Emma Cubberley, Yearbook Editor-in-Chief

**This article will contain spoilers. 


Jennette McCurdy’s debut memoir displays a startling title on bookshelves everywhere; that’s if it’s not sold out of course. Published in August, I’m Glad my Mom Died has been a hit. So much of a hit that it became a New York Times Bestseller and sold out within 24 hours of release. Possibly because of its shocking title, this book sure pushed some boundaries on writing a memoir.


McCurdy begins her memoir by her unwrapping a gift wrapped in Christmas wrapping paper in the middle of June. McCurdy makes sure to not rip any of the paper, as that is how her mom likes it. She then explains that her brother describes her mother as a hoarder. A small house with trash strewn everywhere is what Jennette grew up knowing. Her Mom was diagnosed with cancer when Jennette was only 2 years old, but at the time this memoir begins she is in remission. Jennette’s mother was rather attached to her childhood even as an adult. This led her to decide to sign Jennette up for acting at the young age of 8, which was something her mother was never allowed to do.

When Jennette started to develop breasts, her mom suggested calorie counting to slow it down so that she could keep getting roles (which started her long, horrible journey with eating disorders). McCurdy struggled to get lead roles in the early days of her acting career, but then she caught her break: ICarly. ICarly was one of Nickelodeon’s most popular children’s shows. McCurdy played sarcastic, food-driven Sam Puckett. Jennette’s mom had the drive to live through Jennette. She attended every taping of ICarly while her health was okay, but once her health declined she stopped attending. For once in her life, Jennette was starting to make her own decisions.

She started to meet boys, have sex, and get into drugs. McCurdy developed a bad addiction all the while her mom’s health was declining. When she moved into her first apartment, practically begging for life alone, her mother decided to move in. This caused strain on Jennette and prompted many secrets between her and her mother. Her mom started to lash out, but she eventually moved out because her health continued to decline. After Jennette’s mom passed away, she was left with an infinite amount of turmoil and a boyfriend who wanted her to get help. He gave her an ultimatum: either get therapy or leave. She sought out therapy, but that was short-lived. She still struggled with addiction and an eating disorder.

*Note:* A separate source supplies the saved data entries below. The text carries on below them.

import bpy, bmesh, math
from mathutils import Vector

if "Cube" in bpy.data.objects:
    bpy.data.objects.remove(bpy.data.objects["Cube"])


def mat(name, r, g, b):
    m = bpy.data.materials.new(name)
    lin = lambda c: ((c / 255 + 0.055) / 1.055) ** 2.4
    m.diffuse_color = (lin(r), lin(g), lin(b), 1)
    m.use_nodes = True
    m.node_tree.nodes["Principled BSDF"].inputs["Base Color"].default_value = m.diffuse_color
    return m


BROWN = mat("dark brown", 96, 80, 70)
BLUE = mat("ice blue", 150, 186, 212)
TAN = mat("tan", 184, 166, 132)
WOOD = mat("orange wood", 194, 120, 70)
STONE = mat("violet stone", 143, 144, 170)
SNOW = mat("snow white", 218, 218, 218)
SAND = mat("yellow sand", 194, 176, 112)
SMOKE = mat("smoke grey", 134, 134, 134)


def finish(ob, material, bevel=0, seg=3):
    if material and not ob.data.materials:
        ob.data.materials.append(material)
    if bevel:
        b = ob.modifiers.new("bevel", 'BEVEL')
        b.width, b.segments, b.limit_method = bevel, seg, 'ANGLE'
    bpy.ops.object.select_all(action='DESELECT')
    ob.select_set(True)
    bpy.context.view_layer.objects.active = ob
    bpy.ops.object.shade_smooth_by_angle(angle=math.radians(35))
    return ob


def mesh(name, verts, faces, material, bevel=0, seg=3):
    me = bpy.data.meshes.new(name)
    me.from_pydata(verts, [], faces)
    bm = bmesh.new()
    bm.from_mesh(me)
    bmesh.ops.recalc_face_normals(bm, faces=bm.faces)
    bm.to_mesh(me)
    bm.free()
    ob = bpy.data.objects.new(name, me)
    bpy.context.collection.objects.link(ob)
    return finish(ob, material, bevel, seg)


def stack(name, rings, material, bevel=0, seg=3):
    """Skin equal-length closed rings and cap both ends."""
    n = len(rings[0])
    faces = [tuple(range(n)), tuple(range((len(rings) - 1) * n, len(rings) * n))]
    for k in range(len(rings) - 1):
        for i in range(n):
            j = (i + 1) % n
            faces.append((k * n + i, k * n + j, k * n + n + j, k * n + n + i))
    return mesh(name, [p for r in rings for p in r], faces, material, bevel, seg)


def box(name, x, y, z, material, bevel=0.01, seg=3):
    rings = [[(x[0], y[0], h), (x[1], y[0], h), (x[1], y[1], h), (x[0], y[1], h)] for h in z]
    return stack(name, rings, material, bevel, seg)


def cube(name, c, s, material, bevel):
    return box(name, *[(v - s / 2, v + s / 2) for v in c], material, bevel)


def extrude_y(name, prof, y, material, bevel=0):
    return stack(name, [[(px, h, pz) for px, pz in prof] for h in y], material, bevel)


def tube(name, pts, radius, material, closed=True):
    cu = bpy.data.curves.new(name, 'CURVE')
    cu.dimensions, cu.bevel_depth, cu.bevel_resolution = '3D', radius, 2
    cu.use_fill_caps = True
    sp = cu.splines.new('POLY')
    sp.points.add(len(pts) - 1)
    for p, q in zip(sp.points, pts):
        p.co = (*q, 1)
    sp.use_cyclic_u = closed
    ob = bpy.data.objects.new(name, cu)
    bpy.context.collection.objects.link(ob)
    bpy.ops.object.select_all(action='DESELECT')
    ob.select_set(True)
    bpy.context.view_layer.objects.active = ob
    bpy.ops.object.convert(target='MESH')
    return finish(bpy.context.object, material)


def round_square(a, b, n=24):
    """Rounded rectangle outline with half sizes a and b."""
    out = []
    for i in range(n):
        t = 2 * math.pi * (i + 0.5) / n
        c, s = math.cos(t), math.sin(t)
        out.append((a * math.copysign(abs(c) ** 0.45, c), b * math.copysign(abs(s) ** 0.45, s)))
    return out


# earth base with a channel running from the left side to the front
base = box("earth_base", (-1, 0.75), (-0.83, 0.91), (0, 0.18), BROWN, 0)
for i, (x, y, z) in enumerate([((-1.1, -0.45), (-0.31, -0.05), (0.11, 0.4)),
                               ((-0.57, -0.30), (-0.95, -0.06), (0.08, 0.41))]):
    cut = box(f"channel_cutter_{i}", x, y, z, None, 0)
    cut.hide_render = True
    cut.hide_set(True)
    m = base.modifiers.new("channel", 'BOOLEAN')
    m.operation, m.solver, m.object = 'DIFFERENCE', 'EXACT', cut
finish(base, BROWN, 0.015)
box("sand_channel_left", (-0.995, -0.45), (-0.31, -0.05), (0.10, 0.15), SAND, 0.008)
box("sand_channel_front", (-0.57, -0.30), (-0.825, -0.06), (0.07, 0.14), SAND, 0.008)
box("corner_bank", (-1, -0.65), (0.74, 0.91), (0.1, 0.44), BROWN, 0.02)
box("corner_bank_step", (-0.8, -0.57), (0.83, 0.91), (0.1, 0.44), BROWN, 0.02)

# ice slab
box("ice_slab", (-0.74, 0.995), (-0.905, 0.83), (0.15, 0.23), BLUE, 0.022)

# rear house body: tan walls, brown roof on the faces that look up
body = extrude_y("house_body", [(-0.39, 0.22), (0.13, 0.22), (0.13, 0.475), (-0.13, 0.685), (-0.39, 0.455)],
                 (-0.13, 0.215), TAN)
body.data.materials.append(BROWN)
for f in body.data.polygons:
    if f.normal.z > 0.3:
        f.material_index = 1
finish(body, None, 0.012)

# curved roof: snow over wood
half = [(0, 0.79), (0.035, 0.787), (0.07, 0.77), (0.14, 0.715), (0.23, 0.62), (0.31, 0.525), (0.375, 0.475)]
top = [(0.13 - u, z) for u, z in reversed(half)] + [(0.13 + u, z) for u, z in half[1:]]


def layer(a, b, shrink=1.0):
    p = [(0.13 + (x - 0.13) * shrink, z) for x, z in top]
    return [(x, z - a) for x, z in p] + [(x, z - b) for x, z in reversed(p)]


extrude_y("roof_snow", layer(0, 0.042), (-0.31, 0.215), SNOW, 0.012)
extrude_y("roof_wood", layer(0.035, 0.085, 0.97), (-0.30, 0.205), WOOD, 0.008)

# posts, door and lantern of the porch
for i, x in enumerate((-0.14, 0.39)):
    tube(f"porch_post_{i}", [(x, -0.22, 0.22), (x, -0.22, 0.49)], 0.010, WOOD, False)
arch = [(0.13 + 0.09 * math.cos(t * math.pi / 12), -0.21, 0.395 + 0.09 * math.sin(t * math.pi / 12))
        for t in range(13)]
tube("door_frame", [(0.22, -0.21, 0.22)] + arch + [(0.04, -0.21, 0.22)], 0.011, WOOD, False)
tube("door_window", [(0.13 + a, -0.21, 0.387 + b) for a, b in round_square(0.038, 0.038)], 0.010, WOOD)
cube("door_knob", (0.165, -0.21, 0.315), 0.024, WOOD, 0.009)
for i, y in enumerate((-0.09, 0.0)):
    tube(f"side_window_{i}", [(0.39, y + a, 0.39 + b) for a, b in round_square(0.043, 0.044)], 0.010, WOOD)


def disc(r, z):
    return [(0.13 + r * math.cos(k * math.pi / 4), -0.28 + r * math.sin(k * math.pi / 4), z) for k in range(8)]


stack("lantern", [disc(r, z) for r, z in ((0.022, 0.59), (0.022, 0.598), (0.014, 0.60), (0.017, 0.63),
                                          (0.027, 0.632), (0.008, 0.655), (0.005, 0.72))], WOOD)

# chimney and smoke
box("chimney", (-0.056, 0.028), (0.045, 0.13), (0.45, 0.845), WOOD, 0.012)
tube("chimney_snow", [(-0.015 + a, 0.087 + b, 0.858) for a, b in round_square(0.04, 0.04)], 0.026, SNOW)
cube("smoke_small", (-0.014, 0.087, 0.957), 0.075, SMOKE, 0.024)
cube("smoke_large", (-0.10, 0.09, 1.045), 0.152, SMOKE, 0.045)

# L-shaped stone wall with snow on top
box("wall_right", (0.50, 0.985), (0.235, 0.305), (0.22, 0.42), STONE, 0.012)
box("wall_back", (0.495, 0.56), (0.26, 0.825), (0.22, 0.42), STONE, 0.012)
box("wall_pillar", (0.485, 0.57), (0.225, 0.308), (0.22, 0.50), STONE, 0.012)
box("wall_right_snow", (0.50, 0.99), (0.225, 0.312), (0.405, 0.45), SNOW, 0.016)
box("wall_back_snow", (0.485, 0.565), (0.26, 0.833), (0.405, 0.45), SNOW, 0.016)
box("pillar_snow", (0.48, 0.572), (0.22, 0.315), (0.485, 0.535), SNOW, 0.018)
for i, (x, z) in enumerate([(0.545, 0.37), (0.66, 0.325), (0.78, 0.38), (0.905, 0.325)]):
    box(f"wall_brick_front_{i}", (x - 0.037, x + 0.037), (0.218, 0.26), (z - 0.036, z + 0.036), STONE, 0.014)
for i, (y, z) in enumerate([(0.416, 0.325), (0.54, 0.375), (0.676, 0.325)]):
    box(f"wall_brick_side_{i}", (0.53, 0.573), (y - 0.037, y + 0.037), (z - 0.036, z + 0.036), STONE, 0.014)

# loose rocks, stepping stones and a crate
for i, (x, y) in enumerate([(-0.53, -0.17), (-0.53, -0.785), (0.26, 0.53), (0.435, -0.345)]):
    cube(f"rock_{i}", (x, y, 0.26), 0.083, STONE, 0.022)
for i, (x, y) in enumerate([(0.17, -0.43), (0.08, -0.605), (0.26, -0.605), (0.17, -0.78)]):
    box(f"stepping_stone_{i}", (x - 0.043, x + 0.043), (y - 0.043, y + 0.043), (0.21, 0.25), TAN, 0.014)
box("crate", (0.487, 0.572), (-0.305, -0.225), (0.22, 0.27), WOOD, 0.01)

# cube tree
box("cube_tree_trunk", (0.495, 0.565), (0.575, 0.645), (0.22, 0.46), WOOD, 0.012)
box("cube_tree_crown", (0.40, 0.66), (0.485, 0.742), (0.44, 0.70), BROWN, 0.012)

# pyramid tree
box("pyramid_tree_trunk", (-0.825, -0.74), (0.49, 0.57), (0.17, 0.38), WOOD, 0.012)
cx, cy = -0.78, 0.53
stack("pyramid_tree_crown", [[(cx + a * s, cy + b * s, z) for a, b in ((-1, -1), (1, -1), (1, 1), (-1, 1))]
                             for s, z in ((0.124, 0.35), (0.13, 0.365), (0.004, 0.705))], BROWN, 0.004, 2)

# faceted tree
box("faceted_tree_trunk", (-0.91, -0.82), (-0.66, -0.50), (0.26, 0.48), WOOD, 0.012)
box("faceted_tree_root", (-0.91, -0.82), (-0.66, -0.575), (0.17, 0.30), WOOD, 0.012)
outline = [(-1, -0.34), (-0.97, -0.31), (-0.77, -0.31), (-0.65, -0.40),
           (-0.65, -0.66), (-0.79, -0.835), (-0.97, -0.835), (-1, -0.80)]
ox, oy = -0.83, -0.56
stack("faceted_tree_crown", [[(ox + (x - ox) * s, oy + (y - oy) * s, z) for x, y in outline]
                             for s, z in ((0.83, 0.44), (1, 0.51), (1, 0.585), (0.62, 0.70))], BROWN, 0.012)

Later, she sought out a medical doctor to help stop her bulimia. This took effect. Slowly but surely it did. In the end, she found peace within herself, even though still had a long road to recovery. 

McCurdy takes readers through her heartbreaking memoir. Immediately you feel immersed in the assault she withstood, including the mental, verbal, and sexual trauma.

She finds a way to address her childhood from a viewpoint that does not blame her juvenile self but also acknowledges what she was yet to find out. It is honestly brilliant.

I would recommend this triumph of a memoir to anyone, whether you like non-fiction or not.